Exercise
The answer must be the lines from the one containing "cut.object = scoop" through the last line of the data below, copied exactly, with nothing else.

(Saved data entries)

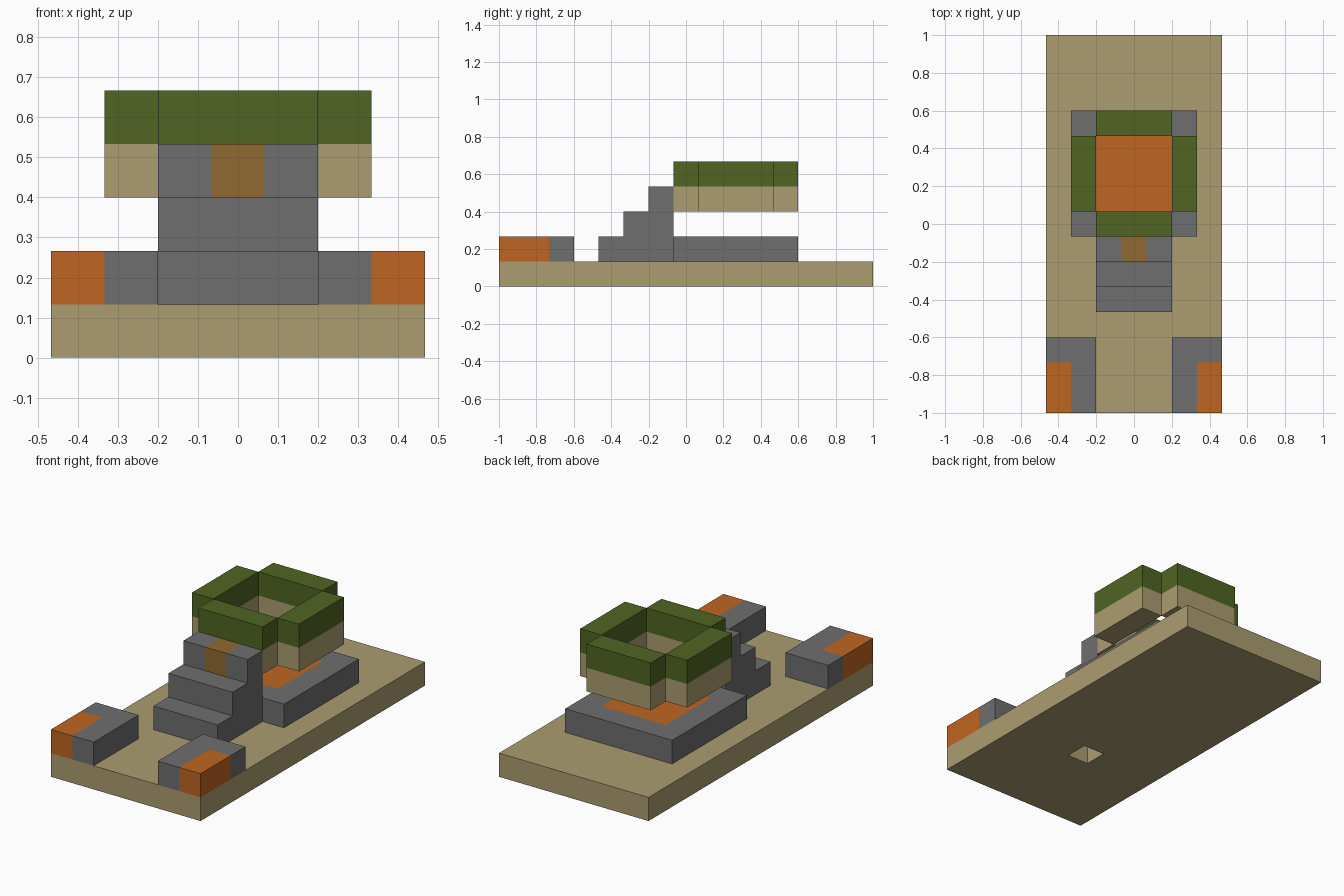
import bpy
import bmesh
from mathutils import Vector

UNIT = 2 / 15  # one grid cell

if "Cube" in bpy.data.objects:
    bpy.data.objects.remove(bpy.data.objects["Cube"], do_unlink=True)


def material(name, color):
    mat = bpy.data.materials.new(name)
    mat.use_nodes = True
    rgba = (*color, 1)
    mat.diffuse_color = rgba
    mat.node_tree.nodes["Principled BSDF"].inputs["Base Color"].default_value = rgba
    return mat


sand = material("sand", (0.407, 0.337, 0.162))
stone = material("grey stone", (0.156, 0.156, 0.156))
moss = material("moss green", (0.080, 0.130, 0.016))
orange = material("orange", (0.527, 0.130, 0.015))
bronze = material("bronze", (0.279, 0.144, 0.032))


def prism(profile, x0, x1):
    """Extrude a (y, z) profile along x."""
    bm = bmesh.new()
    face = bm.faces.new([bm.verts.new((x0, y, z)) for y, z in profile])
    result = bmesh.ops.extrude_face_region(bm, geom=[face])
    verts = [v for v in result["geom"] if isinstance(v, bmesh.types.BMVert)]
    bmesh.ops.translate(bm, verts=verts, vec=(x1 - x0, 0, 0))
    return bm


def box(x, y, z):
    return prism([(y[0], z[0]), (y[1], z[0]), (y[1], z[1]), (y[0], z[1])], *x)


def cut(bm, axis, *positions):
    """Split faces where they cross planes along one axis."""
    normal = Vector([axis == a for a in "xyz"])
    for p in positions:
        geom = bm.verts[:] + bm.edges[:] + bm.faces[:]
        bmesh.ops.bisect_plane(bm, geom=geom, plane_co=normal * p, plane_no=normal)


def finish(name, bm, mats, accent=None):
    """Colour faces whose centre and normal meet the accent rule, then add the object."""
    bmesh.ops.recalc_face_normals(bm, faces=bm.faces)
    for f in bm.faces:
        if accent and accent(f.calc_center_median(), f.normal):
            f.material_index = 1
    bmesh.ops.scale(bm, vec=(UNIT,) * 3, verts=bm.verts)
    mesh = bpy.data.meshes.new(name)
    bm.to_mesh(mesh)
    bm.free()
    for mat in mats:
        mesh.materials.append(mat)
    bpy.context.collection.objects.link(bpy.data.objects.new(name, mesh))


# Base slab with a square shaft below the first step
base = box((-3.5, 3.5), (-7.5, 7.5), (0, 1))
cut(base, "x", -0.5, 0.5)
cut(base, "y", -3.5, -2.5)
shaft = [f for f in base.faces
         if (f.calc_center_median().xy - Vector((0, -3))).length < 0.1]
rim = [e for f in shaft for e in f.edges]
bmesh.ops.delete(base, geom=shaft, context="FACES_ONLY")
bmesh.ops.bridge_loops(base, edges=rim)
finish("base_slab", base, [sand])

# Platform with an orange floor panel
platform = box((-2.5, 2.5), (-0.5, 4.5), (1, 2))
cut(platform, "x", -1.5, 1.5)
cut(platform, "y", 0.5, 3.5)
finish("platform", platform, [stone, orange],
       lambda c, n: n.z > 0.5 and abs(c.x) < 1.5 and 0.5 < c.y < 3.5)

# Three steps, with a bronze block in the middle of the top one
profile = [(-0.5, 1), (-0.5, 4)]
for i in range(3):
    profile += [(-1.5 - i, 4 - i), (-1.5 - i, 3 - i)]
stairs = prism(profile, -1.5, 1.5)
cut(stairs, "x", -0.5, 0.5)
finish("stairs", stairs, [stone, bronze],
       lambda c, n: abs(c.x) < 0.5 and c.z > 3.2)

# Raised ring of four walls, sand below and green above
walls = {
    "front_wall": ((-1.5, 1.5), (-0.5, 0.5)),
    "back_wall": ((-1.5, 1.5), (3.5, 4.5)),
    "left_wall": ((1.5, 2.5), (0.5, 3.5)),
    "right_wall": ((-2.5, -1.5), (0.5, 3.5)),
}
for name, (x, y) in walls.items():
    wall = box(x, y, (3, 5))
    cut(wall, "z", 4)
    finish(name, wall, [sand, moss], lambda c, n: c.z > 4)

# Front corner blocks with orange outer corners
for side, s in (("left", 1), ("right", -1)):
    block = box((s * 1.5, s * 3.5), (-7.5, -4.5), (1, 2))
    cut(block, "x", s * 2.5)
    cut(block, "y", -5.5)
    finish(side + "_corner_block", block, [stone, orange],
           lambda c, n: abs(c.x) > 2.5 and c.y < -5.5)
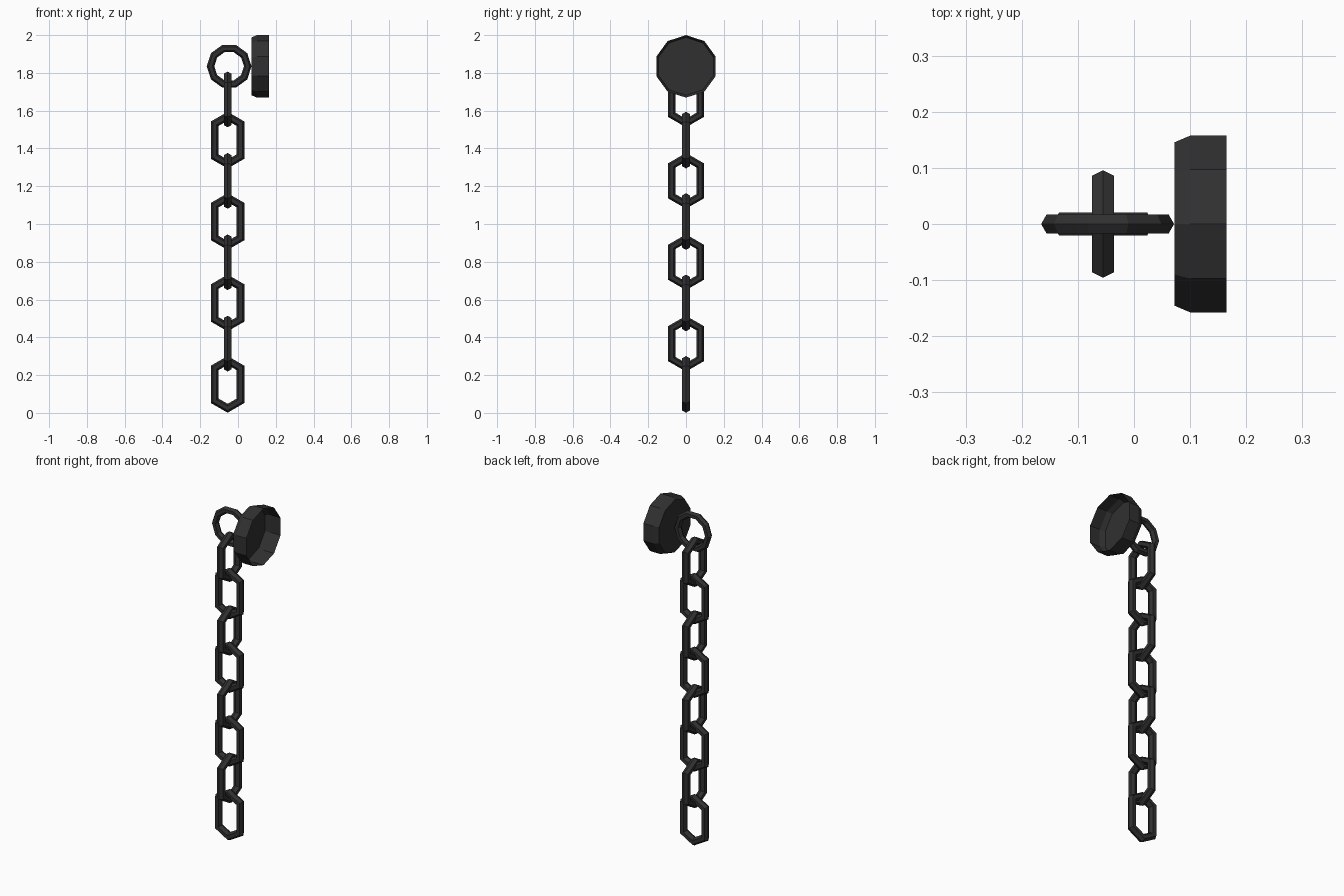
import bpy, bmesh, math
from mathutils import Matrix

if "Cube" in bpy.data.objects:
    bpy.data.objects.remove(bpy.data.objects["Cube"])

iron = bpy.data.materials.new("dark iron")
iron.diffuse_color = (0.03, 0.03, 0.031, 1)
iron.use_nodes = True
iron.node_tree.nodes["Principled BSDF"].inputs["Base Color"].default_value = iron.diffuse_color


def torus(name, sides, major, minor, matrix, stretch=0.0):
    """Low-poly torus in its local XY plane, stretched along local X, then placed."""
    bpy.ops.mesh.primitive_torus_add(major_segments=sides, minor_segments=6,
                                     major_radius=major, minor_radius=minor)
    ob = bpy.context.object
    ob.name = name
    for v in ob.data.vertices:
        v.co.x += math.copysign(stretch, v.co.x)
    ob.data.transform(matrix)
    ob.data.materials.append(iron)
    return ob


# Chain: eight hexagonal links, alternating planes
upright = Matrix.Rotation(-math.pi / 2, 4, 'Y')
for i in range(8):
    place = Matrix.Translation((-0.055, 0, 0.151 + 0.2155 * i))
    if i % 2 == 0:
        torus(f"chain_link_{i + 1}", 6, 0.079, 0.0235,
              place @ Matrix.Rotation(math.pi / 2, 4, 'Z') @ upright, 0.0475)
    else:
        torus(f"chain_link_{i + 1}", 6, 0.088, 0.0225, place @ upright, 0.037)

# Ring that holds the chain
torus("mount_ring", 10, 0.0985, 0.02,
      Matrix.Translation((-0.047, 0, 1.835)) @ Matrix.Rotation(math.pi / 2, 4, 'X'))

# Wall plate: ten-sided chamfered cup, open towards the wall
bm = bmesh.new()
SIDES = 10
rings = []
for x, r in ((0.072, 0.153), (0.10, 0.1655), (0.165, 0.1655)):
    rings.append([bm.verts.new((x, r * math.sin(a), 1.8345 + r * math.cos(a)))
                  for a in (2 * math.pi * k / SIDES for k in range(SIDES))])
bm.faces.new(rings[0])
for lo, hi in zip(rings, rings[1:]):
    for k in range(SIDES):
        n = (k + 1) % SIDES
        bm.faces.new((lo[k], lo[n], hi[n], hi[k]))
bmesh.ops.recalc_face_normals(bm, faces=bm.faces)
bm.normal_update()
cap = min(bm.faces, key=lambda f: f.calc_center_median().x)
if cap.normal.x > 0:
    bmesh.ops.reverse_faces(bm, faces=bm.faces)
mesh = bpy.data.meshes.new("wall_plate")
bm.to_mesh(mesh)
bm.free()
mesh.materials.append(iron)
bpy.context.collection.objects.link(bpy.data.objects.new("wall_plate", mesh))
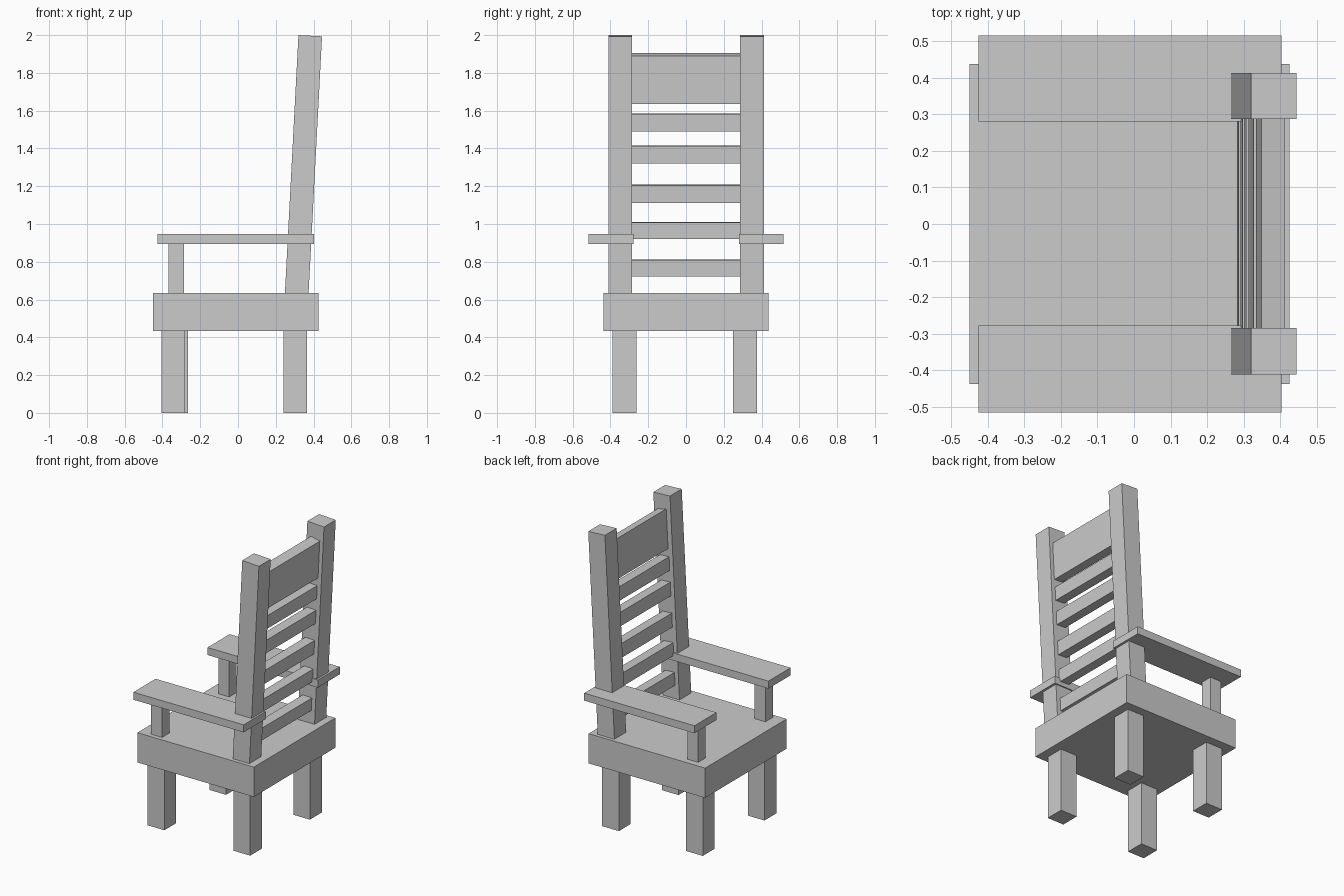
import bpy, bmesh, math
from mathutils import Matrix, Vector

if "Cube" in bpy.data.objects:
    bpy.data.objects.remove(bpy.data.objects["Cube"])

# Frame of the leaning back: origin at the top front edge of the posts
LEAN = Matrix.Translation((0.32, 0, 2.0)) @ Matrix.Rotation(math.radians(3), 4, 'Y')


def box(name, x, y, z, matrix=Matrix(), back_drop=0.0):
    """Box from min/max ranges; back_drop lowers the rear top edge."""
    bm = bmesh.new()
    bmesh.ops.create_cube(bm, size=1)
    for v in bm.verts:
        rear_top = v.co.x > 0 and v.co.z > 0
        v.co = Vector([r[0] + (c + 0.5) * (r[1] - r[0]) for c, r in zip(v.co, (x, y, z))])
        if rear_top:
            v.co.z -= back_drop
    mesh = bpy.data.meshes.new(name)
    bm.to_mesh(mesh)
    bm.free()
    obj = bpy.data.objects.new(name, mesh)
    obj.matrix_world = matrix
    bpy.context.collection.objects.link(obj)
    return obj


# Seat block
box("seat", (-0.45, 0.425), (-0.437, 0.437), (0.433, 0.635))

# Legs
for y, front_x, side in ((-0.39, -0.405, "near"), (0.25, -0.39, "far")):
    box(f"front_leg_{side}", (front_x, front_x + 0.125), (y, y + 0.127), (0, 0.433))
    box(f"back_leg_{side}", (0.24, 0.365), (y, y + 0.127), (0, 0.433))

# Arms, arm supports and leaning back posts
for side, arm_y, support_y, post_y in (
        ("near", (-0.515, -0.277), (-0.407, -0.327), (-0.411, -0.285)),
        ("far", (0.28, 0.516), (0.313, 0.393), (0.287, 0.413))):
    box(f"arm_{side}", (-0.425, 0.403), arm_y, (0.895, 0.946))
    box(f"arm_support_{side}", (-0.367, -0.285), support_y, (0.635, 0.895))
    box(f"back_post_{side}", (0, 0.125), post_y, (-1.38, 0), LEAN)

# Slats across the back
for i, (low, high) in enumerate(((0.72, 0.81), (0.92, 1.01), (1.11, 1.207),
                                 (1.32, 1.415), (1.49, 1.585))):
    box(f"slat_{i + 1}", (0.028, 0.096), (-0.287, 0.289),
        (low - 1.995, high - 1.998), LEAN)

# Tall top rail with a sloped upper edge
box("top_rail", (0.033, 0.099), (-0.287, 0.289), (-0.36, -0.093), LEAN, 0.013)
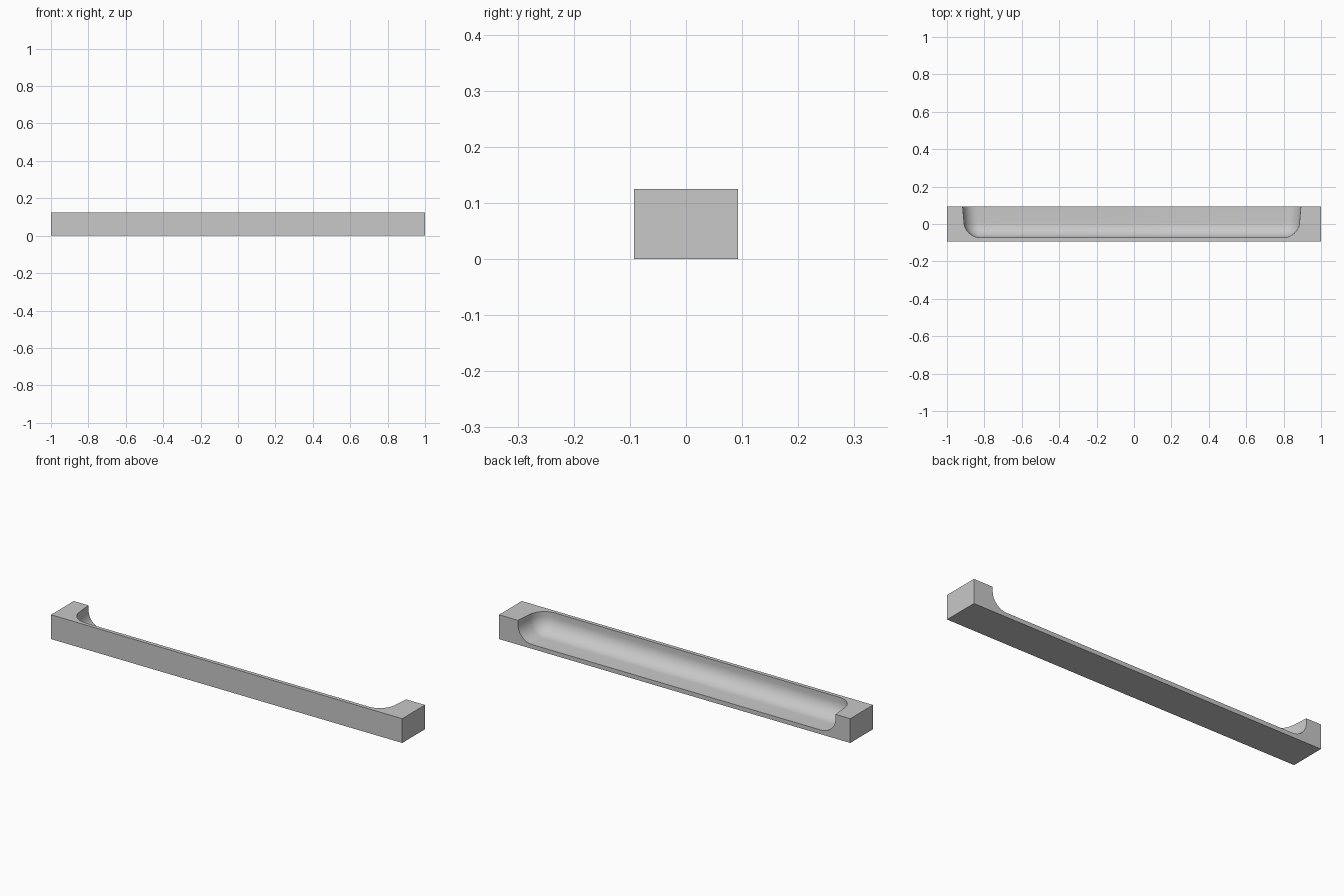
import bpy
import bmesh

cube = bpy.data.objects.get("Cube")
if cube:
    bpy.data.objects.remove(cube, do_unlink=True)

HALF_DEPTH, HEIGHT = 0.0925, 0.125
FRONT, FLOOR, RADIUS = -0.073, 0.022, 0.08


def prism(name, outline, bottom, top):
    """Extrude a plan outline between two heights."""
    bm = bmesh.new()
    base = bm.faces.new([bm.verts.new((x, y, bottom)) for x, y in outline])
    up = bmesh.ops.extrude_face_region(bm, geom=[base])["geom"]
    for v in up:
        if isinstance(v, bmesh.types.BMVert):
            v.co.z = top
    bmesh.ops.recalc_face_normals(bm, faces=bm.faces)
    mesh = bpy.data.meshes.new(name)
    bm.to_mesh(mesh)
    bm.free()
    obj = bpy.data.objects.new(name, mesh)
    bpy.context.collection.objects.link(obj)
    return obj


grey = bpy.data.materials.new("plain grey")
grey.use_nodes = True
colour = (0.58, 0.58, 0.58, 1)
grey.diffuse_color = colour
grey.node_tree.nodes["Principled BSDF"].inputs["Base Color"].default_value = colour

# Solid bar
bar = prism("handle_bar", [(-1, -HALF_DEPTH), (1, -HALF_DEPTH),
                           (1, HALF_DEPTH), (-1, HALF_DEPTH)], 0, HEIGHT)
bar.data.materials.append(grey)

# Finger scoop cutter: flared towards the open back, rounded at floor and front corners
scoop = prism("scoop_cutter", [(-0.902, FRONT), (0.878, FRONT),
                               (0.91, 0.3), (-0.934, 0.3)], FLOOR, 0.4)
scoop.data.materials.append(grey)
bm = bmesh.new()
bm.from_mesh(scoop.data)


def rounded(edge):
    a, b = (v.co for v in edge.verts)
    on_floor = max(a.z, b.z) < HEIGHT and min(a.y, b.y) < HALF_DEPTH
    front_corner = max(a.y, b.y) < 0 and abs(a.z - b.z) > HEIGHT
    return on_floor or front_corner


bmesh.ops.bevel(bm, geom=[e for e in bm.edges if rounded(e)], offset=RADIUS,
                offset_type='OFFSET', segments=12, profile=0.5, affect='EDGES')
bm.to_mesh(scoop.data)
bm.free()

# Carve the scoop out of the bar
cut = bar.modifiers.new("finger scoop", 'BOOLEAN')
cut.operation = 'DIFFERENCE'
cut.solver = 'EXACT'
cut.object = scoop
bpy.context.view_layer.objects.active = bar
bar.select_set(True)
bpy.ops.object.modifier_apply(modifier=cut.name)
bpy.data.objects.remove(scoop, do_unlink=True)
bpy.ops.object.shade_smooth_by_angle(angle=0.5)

Result of the task
cut.object = scoop
bpy.context.view_layer.objects.active = bar
bar.select_set(True)
bpy.ops.object.modifier_apply(modifier=cut.name)
bpy.data.objects.remove(scoop, do_unlink=True)
bpy.ops.object.shade_smooth_by_angle(angle=0.5)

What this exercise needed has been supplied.